- Input material
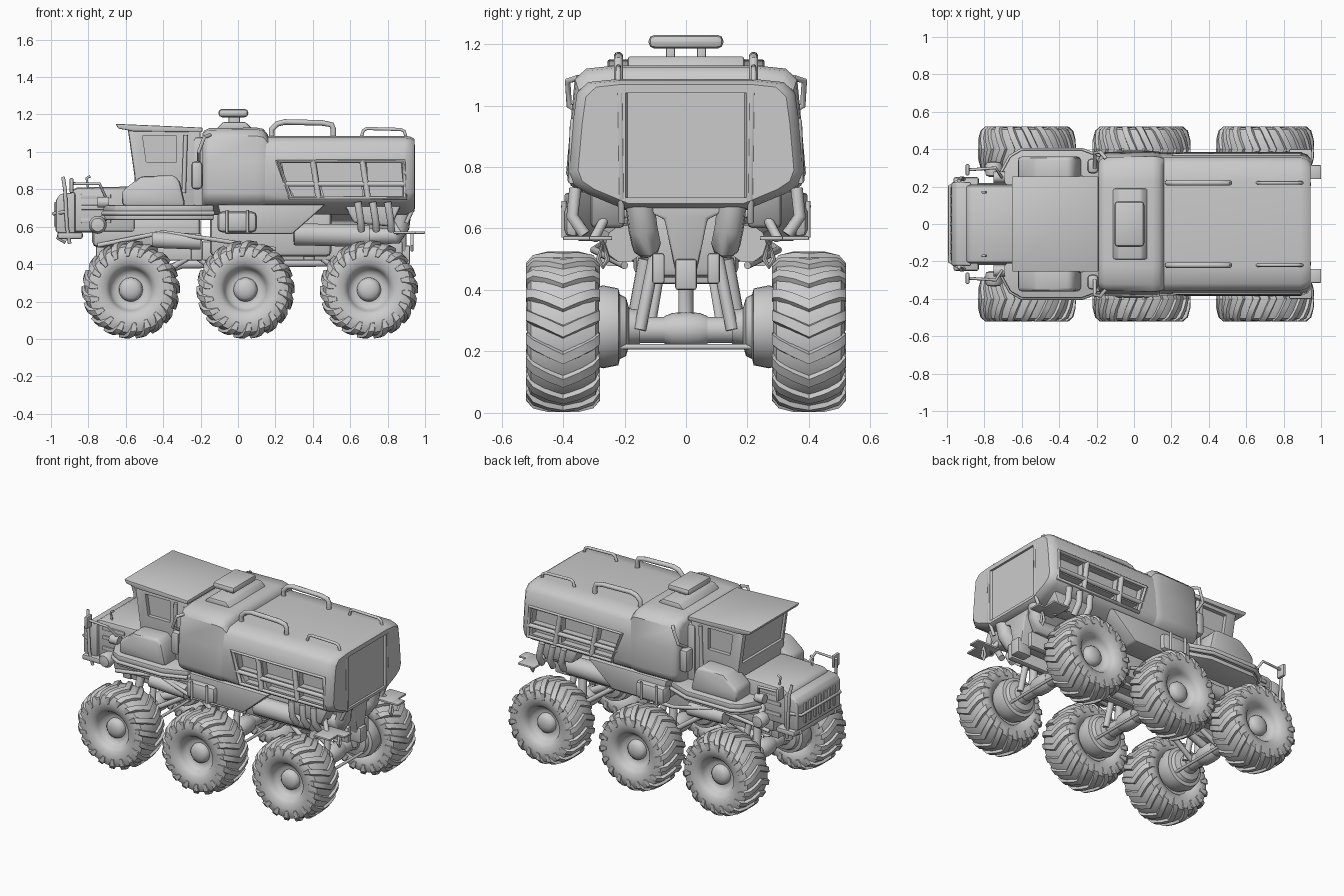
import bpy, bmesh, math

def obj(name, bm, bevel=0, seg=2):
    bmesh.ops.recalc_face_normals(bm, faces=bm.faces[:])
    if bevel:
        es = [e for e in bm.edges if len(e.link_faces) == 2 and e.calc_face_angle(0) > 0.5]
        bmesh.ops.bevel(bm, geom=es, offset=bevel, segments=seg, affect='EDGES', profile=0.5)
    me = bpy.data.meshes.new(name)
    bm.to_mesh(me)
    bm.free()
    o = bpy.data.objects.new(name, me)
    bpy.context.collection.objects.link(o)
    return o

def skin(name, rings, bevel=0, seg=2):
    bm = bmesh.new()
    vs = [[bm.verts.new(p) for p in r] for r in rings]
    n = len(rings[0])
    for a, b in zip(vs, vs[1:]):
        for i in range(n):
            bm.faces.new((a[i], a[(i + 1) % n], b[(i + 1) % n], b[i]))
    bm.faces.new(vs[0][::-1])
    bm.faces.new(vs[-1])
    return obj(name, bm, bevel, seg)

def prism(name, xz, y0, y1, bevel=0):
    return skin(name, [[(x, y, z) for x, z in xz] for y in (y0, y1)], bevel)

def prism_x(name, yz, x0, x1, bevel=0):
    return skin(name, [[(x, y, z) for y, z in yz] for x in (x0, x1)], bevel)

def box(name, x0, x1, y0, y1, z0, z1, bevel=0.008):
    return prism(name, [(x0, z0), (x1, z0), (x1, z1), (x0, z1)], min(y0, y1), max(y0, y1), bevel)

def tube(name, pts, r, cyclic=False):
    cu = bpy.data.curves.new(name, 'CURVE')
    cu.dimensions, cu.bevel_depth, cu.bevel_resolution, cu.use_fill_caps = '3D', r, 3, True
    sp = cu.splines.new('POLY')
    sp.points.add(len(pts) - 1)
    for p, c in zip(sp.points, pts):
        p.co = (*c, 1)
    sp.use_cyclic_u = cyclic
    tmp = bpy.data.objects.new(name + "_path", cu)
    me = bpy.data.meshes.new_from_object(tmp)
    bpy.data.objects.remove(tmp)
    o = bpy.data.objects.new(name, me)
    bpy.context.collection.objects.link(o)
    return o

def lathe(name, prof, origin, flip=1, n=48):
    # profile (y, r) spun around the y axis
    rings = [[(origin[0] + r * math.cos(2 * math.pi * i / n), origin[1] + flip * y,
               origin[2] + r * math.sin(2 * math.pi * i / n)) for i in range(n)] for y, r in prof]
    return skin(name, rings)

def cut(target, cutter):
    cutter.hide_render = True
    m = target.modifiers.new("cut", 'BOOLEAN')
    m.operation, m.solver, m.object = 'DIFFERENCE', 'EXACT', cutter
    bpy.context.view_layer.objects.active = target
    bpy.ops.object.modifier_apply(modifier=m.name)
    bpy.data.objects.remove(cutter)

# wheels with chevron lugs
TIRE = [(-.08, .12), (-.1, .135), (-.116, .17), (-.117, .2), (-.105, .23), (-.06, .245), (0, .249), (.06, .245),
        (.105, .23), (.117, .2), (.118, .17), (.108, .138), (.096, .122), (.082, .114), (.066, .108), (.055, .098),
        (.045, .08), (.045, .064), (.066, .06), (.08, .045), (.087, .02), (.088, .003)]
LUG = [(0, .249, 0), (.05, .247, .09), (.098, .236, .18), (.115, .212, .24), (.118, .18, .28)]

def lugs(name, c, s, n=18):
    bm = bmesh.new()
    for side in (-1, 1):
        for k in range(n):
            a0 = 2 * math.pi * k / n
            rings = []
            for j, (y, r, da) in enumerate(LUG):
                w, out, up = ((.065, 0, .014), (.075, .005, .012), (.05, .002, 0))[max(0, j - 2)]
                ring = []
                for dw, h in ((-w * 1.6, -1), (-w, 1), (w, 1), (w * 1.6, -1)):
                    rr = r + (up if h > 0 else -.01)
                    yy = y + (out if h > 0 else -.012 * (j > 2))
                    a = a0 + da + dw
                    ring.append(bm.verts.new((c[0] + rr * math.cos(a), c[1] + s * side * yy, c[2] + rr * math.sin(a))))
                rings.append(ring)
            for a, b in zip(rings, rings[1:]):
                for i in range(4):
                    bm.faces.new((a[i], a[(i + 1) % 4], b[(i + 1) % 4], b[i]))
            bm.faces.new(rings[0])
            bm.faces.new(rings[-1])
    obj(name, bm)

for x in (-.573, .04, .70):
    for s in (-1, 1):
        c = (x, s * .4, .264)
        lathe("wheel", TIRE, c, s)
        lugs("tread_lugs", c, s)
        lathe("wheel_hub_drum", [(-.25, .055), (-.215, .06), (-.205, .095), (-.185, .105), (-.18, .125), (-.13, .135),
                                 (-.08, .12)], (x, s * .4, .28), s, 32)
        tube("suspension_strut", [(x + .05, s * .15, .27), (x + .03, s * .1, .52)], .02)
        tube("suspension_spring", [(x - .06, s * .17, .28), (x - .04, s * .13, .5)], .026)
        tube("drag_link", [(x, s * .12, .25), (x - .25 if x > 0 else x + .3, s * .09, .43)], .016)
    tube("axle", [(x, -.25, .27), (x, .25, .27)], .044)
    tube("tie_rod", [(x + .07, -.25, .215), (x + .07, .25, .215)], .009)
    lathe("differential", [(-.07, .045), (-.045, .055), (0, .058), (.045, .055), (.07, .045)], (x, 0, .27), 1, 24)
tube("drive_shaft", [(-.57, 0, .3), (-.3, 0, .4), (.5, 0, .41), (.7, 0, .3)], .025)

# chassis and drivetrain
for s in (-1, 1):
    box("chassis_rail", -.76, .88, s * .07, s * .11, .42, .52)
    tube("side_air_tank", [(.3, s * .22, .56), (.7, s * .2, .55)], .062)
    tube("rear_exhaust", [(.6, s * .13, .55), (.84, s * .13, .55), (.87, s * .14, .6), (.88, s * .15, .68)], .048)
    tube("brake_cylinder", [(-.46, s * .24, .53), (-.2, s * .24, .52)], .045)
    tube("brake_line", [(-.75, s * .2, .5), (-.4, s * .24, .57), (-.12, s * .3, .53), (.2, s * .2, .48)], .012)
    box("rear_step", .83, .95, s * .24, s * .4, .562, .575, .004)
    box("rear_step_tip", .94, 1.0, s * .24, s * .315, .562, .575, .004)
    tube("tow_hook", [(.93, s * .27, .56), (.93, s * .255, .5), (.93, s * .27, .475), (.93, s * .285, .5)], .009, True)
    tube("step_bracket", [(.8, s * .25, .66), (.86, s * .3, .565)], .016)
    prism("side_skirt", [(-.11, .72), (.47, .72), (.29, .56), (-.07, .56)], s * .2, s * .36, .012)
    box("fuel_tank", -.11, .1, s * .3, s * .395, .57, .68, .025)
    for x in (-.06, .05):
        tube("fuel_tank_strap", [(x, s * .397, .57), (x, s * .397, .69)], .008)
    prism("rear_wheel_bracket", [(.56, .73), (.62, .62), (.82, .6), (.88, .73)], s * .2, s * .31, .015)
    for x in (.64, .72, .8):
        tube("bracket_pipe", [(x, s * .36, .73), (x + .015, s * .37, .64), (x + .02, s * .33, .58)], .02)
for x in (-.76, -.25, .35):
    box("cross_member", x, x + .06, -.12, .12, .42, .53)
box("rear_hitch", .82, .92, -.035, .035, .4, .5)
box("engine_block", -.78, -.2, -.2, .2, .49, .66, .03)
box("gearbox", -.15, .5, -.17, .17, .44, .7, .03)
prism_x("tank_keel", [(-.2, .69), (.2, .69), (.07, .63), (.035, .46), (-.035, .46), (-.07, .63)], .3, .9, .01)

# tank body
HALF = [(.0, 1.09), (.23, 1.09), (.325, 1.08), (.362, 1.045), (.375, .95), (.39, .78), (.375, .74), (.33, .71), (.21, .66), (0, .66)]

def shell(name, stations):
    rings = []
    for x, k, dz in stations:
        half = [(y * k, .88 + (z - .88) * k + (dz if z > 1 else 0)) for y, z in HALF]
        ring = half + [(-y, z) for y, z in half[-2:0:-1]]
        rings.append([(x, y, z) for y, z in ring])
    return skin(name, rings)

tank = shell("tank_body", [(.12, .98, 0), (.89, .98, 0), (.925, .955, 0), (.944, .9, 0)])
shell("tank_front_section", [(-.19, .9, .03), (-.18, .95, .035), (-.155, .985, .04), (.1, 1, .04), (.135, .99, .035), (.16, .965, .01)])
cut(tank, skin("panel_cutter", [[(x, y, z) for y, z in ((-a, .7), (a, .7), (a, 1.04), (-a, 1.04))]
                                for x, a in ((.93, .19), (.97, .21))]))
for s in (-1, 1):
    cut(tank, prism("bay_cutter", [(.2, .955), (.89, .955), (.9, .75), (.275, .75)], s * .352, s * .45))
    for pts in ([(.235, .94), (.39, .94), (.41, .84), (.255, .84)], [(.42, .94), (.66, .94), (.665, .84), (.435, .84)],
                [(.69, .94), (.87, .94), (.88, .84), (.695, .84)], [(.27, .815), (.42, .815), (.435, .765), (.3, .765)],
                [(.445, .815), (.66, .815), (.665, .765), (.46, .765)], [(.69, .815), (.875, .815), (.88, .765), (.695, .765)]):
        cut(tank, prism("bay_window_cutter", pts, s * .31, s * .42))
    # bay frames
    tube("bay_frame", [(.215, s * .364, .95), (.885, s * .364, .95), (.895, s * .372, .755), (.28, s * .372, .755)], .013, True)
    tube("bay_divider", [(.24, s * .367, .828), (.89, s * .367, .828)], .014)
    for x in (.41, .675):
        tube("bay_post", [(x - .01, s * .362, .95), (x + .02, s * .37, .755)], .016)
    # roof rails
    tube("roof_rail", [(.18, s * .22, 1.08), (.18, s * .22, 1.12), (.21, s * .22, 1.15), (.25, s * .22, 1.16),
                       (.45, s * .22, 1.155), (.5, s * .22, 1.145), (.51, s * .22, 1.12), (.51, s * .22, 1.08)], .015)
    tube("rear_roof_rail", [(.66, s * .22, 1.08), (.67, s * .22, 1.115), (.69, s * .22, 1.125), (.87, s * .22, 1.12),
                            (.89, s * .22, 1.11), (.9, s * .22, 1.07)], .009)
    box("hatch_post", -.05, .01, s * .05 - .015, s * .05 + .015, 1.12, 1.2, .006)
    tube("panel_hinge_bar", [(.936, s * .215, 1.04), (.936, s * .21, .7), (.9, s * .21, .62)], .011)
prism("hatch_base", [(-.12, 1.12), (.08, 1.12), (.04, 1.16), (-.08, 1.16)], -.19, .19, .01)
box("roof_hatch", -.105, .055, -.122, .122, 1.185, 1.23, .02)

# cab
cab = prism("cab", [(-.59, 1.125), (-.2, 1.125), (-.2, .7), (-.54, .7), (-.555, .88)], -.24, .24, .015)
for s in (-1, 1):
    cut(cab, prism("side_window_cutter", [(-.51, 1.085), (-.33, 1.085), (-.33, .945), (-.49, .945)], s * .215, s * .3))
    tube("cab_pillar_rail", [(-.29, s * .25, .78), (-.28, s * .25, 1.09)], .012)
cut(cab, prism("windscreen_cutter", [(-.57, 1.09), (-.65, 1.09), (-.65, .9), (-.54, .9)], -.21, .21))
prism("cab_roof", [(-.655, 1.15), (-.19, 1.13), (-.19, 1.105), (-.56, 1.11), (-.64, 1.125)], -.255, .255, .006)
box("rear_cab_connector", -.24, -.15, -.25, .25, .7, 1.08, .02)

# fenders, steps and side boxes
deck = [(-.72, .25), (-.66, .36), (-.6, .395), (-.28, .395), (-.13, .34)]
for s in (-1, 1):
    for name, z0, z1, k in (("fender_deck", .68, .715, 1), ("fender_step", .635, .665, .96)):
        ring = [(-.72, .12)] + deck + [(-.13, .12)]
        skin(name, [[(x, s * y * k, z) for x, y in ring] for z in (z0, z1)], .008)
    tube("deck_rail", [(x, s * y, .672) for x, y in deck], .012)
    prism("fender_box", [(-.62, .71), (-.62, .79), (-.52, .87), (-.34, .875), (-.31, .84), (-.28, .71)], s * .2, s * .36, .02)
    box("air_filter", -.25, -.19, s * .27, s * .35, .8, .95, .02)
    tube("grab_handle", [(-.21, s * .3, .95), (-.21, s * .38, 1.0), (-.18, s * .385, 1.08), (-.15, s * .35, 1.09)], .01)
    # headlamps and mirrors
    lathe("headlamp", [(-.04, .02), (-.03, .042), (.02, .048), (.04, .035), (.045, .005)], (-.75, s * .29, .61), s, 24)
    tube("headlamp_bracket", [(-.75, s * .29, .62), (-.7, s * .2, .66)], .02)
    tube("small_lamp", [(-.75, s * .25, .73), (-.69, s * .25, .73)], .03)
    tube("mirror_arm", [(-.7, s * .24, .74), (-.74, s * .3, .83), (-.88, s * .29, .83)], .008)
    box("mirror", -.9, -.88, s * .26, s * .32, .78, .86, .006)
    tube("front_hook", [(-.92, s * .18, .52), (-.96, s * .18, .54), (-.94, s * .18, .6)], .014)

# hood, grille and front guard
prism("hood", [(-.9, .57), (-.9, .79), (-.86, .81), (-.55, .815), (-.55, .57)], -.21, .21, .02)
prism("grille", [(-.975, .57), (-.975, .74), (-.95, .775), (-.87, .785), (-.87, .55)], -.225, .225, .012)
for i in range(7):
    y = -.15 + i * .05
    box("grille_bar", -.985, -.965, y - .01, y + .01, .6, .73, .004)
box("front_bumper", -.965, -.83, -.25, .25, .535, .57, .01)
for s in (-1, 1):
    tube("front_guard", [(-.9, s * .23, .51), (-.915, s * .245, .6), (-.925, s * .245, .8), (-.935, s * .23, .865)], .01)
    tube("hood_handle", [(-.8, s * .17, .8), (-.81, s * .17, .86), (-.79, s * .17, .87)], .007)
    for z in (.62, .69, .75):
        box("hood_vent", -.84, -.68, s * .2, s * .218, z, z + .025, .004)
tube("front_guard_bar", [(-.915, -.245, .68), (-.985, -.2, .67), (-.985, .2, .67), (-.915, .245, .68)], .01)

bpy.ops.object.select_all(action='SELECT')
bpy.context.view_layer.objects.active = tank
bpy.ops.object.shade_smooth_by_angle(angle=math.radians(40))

- What you have to do
Working from the records above, tally the lines that contain "math" and give only the total.

- Output of the exercise
6